On top of that, the legacy of Jim-Crow laws (which are not very far in the past) and slavery are very difficult to shake off for reasons that are no less real for being complicated.

The experience of immigrants is, indeed, very very difficult. It’s probably an oversimplification, but I’ll offer this: some people are just more motivated then others to get up and DO stuff. This is genetic. 100% of immigrants, almost by definition, fall into that category, so it shouldn’t be a surprise to find them succeeding at high rates. This group is roughly comparable to the many successful African Americans.

Statements like “those people should stop complaining and do something about their situation” are roughly equivalent to “I refuse to look into this situation and try to figure out what might be going on.”

Statements like “anyone from South Africa whose white can call themselves an African-American too,” while logically accurate, miss many important cultural truths. The fact is that white South Africans have a lot to answer for. If I was them I wouldn’t be arguing labels with a group of people who have a lot of persecution in their past, and who in my opinion have earned the right to call themselves what they like.


Sunday May 28, 2006

It never fails. I’ve got some news for you, guy: they’re not Latino. Also, Ed McMahon called to say, “you may already be a racist!” Personally, I’ve lived on South Beach for five years, and I’ve never noticed Memorial Day weekend as anything more then a bunch of people hanging out and partying.


Saturday May 27, 2006

white WEAR party flier

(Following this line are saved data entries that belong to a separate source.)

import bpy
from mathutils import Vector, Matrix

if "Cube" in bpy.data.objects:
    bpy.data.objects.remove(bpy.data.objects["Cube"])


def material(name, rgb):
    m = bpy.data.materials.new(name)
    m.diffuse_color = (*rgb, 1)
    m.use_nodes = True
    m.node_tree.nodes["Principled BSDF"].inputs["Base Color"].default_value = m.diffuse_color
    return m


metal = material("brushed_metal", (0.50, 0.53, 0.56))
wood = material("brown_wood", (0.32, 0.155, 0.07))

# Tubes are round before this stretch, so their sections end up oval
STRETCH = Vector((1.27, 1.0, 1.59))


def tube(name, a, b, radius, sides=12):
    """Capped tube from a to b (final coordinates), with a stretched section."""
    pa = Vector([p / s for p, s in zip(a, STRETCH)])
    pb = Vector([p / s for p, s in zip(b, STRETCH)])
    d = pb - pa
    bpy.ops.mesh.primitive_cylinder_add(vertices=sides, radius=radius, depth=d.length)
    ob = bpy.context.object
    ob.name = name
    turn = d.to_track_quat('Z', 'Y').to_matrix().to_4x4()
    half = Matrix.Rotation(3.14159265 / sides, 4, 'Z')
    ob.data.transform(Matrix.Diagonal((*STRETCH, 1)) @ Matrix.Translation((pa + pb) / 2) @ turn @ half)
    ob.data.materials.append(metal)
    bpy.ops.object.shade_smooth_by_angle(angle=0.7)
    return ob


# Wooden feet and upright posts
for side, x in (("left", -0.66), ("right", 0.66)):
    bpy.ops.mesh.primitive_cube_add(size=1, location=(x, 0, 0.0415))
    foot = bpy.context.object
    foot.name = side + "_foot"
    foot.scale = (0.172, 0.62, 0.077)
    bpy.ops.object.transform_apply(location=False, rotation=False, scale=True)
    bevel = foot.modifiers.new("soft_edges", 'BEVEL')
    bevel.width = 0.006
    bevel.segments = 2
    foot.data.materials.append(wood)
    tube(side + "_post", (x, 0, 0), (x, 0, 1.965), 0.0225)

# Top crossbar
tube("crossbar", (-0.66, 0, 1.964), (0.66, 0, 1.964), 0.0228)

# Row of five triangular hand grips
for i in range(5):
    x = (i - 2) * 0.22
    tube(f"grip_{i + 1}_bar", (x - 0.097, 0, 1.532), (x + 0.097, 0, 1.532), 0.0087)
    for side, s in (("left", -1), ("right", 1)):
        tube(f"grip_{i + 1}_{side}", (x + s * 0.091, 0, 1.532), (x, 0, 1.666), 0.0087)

It’s nice to see that these promoters learned didn’t learn shit from last year’s fiasco about throwing a ‘White Party’ on Memorial Day weekend. To wit: they inserted the word ‘wear’ between ‘White’ and ‘Party.’ Nice job.